Reddit user (opens in new tab) Ascendance 22 purchased a prototype GeForce 20 series graphics card on eBay branded “GTX”. As you can see in the GPU-Z image, the GeForce GTX 2080 sample looks like his GeForce RTX 2080 with the same Nvidia Founders Edition cooler and his TU104 die. But apparently Nvidia has disabled the RT cores on this prototype, with his GTX badge on the GPU and no ‘GeForce RTX 2080’ badge on the front.
Purchased by a Reddit user GeForce GTX 2080 on eBay (opens in new tab) — Nobody knows what you were doing on eBay in the first place. But it’s fair to say that it’s very rare to see such a prototype in the wild, and usually he’s always kept secret by Nvidia. An eBay merchant sells these GeForce GTX 2080s for $359.95 each as GeForce RTX 2080 engineering samples. There were early rumors that Nvidia was considering launching his GeForce GTX 1180, so this his GeForce GTX 2080 could be the Turing graphics card that never made it to market.
The mysterious GPU appears to be a GeForce RTX 2080 variant. Redditor has uploaded the firmware Tech Power Up (opens in new tab) The website detected my graphics card as a GeForce RTX 2080. Additionally, Redditor’s 3DMark TimeSpy results are nearly identical to the performance of his standard RTX 2080 graphics card. So it’s definitely a prototype of the RTX 2080.

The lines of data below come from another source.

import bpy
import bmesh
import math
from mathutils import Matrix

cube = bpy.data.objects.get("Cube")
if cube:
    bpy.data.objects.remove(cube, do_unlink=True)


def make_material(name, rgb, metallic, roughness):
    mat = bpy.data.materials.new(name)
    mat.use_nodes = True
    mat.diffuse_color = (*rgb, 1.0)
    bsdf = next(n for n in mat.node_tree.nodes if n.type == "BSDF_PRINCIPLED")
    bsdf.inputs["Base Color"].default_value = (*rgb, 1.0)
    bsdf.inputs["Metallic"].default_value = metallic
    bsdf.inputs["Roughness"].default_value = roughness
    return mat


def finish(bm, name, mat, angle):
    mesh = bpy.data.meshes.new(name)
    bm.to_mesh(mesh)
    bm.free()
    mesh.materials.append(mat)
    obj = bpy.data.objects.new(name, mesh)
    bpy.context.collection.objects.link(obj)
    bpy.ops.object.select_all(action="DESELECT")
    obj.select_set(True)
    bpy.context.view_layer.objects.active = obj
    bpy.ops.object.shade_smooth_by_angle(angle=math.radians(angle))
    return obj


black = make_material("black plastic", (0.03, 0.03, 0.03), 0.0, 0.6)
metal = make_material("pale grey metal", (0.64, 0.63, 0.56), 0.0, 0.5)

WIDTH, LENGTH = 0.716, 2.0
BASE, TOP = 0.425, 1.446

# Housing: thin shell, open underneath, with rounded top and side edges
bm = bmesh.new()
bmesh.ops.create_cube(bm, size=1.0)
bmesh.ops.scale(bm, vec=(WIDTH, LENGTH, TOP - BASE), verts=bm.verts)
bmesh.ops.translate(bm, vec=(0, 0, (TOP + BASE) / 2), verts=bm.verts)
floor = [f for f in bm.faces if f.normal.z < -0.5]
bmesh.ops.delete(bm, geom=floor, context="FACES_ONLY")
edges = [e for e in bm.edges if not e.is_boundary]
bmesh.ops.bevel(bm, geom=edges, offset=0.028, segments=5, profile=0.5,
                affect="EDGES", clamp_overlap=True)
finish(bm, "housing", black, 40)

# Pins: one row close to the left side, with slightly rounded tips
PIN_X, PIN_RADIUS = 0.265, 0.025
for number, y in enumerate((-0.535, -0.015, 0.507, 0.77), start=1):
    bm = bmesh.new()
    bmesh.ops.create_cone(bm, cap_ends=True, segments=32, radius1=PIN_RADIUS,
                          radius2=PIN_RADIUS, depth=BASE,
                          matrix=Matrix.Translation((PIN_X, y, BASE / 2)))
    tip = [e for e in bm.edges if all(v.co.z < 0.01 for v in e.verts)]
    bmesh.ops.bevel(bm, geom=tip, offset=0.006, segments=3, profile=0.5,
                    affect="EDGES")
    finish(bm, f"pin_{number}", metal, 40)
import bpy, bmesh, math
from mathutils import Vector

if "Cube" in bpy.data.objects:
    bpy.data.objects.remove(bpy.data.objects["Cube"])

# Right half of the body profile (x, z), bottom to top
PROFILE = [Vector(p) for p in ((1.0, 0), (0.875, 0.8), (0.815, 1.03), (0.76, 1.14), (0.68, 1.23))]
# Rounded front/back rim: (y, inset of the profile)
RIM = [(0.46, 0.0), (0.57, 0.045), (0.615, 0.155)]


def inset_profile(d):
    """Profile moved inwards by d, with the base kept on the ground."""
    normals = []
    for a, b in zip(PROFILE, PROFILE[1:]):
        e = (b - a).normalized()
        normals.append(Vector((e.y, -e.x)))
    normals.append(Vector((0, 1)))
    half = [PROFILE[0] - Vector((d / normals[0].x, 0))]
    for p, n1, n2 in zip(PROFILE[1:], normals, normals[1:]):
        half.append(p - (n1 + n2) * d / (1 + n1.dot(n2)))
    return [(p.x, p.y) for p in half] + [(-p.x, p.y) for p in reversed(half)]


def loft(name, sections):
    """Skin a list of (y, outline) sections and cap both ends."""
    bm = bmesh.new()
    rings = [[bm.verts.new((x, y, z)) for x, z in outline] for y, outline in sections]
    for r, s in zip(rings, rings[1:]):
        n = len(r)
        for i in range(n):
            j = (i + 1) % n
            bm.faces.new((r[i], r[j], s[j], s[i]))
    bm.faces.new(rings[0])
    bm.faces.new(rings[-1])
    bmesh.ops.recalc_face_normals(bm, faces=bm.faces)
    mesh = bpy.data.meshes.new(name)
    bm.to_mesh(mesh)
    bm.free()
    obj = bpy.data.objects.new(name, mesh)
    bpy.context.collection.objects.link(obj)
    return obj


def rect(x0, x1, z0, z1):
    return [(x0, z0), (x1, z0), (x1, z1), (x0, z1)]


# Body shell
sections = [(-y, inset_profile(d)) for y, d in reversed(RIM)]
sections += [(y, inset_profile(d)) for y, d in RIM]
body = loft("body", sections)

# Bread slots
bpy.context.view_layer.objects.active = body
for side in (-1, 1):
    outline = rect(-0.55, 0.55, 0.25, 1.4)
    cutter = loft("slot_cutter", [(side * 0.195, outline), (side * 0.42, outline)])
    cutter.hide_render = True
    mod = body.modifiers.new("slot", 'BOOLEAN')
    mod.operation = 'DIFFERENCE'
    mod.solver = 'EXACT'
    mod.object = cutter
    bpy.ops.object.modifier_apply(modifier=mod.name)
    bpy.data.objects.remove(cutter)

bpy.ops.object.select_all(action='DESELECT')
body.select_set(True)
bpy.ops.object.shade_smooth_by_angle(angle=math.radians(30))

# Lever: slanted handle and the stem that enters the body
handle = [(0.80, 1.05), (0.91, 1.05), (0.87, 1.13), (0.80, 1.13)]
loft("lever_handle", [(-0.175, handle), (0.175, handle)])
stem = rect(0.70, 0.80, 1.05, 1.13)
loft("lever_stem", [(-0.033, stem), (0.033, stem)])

This prototype proves that Nvidia was looking beyond the GTX 1660 Ti to launch a GTX lineup of Turing-based cards. From Nvidia’s point of view, it certainly makes sense. At the time the RTX 20 series debuted, Nvidia’s Turing-based architecture with hardware-accelerated ray tracing cores was cutting-edge technology never before seen in the consumer market.
As a result, Nvidia’s support for new tech was completely lacking, and gamers had little incentive to buy tech that was only available for months or years. The same was true of his DLSS technology from Nvidia, which first appeared in the RTX 20 series. The image quality was poor at the time, and the game lacked support as did Ray’s tracing on the first day.
If Nvidia expands its full GTX 16-series lineup to xx80-series GPUs, this strategy will allow gamers to choose whether they want ray tracing technology or not. Additionally, this could be a potential business opportunity for his Nvidia. That’s because the company was able to acquire a defective Turing die with a rotten RT core and completely disable it against its GTX 20 series counterpart.
This way, consumers can get Turing graphics cards at a lower price point and retain all the architectural enhancements that Turing offers over Pascal. Unfortunately, it didn’t happen, much to the dismay of many gamers. But this prototype gives us a clue that Nvidia was at least thinking about the whole “RTXless” lineup for the Turing generation.